javorpanev

Hi javorpanev,

I sure hope that MES can handle gravity correctly! I cannot think of any combination that would result in gravity being 1.85 times too strong. So there must be something else wrong with the input. Please check the following:

- Gravity constant correct for the units.
- X,Y,Z gravity
**multipliers**form a unit vector. In other words, if you are dropping the glass at an angle relative to one of the global directions, you would not enter a Y**multiplier**of 1.56 and a Z**multiplier**of -1 because that would result in a total gravity of 1.85. - The load curve multiplier must be 1 at time 0 and at the end (or beyond) of the analysis.
- The graph has a multiplier that can be entered. It's on the same dialog as the 2nd derivative. Make sure it is 1.00
- If the glass is not being dropped in a global direction (either X, Y, or Z) but dropped in some combination of the three directions, use the graph to compute the second derivative of the displacement in each of the directions. Then calculate the resultant for those three results.

That's about all that I can think off.

P.S. I predict the glass will break.

John Holtz, PE

Mechanical Engineer

Pittsburgh, PA

16 years experience with Simulation Mechanical

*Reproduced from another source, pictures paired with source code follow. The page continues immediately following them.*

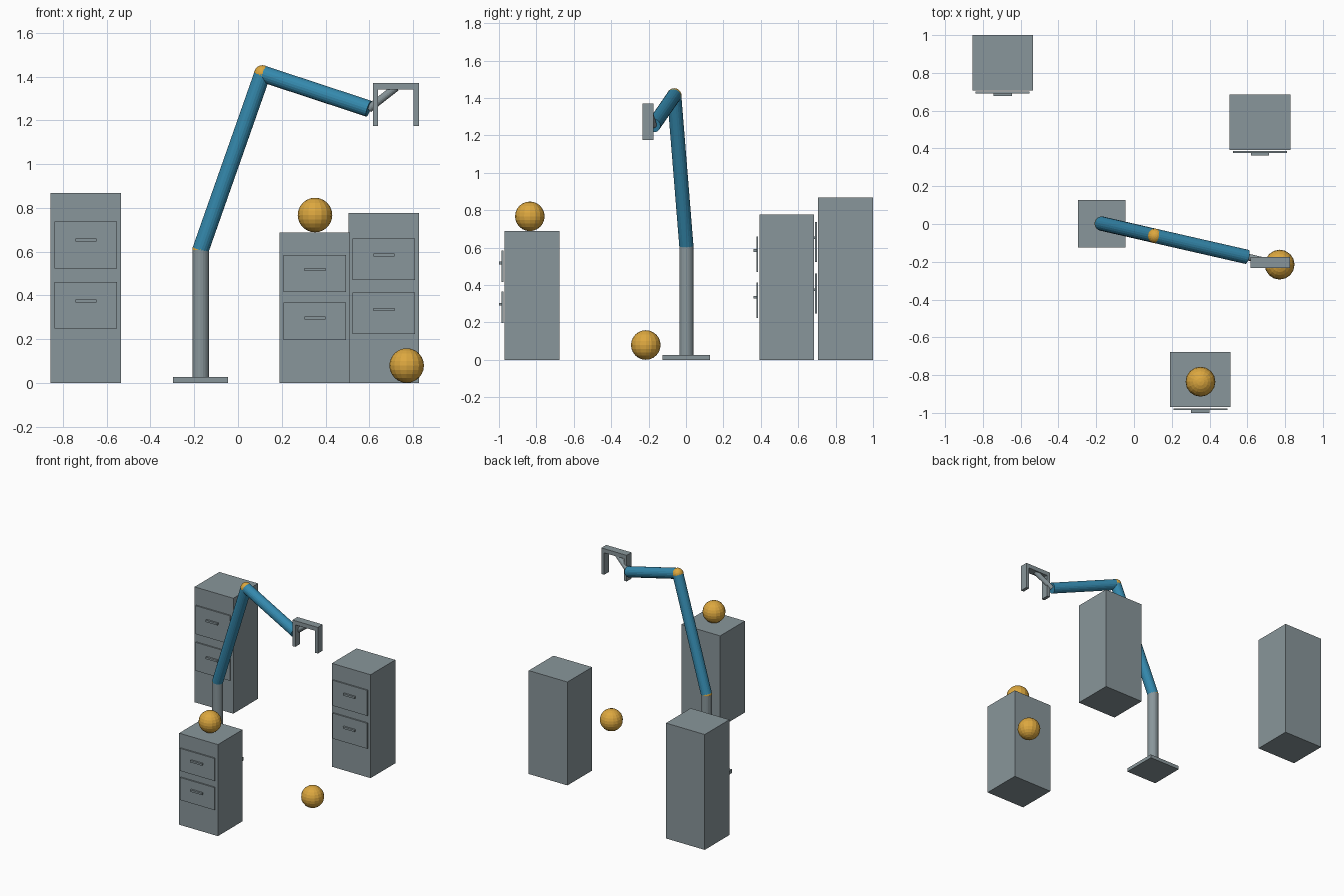
import bpy
from mathutils import Vector

if "Cube" in bpy.data.objects:
    bpy.data.objects.remove(bpy.data.objects["Cube"])


def material(name, rgb):
    m = bpy.data.materials.new(name)
    m.diffuse_color = (*rgb, 1)
    m.use_nodes = True
    m.node_tree.nodes["Principled BSDF"].inputs["Base Color"].default_value = m.diffuse_color
    return m


GREY = material("steel grey", (0.25, 0.305, 0.325))
BLUE = material("arm blue", (0.035, 0.25, 0.42))
GOLD = material("gold", (0.72, 0.39, 0.05))


def finish(name, mat):
    ob = bpy.context.object
    ob.name = name
    ob.data.materials.append(mat)
    return ob


def box(name, mat, lo, hi):
    lo, hi = Vector(lo), Vector(hi)
    bpy.ops.mesh.primitive_cube_add(size=1, location=(lo + hi) / 2)
    bpy.context.object.scale = hi - lo
    return finish(name, mat)


def rod(name, mat, a, b, r, sides=20):
    a, b = Vector(a), Vector(b)
    bpy.ops.mesh.primitive_cylinder_add(vertices=sides, radius=r, depth=(b - a).length,
                                        location=(a + b) / 2)
    bpy.context.object.rotation_euler = (b - a).to_track_quat('Z', 'Y').to_euler()
    return finish(name, mat)


def ball(name, mat, c, r, segments=16, rings=12):
    bpy.ops.mesh.primitive_uv_sphere_add(segments=segments, ring_count=rings,
                                         radius=r, location=c)
    return finish(name, mat)


# Filing cabinets: centre x, front y, height
for i, (x, y, h) in enumerate([(-0.695, 0.707, 0.867), (0.667, 0.392, 0.777),
                               (0.351, -0.970, 0.688)], 1):
    box(f"cabinet_{i}", GREY, (x - 0.161, y, 0), (x + 0.161, y + 0.293, h))
    # Drawer fronts and handles, proportional to the cabinet height
    for j, (low, high, grip) in enumerate([(0.604, 0.850, 0.752), (0.286, 0.532, 0.431)], 1):
        box(f"drawer_{i}_{j}", GREY, (x - 0.143, y - 0.016, h * low),
            (x + 0.143, y - 0.006, h * high))
        box(f"drawer_handle_{i}_{j}", GREY, (x - 0.048, y - 0.030, h * grip - 0.007),
            (x + 0.048, y - 0.016, h * grip + 0.007))

# Balls on the cabinet and on the floor
ball("cabinet_ball", GOLD, (0.352, -0.835, 0.767), 0.079)
ball("floor_ball", GOLD, (0.771, -0.215, 0.079), 0.079)

# Arm stand
shoulder = (-0.171, 0.002, 0.608)
elbow = (0.112, -0.063, 1.413)
wrist = (0.598, -0.174, 1.253)
box("base_plate", GREY, (-0.297, -0.125, 0), (-0.045, 0.128, 0.026))
rod("post", GREY, (-0.171, 0.002, 0.026), shoulder, 0.038)

# Arm segments with ball joints
ball("shoulder_joint", GOLD, shoulder, 0.038)
rod("upper_arm", BLUE, shoulder, elbow, 0.038)
ball("elbow_joint", GOLD, elbow, 0.039)
rod("forearm", BLUE, elbow, wrist, 0.038)

# Gripper: wrist rod, crossbar and two fingers
rod("wrist_rod", GREY, wrist, (0.722, -0.203, 1.350), 0.018, 16)
box("gripper_bar", GREY, (0.616, -0.233, 1.340), (0.827, -0.175, 1.371))
for side, x in (("left", 0.616), ("right", 0.803)):
    box(f"gripper_finger_{side}", GREY, (x, -0.233, 1.175), (x + 0.024, -0.175, 1.340))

Mechanical Engineer

Pittsburgh, PA

16 years experience with Simulation Mechanical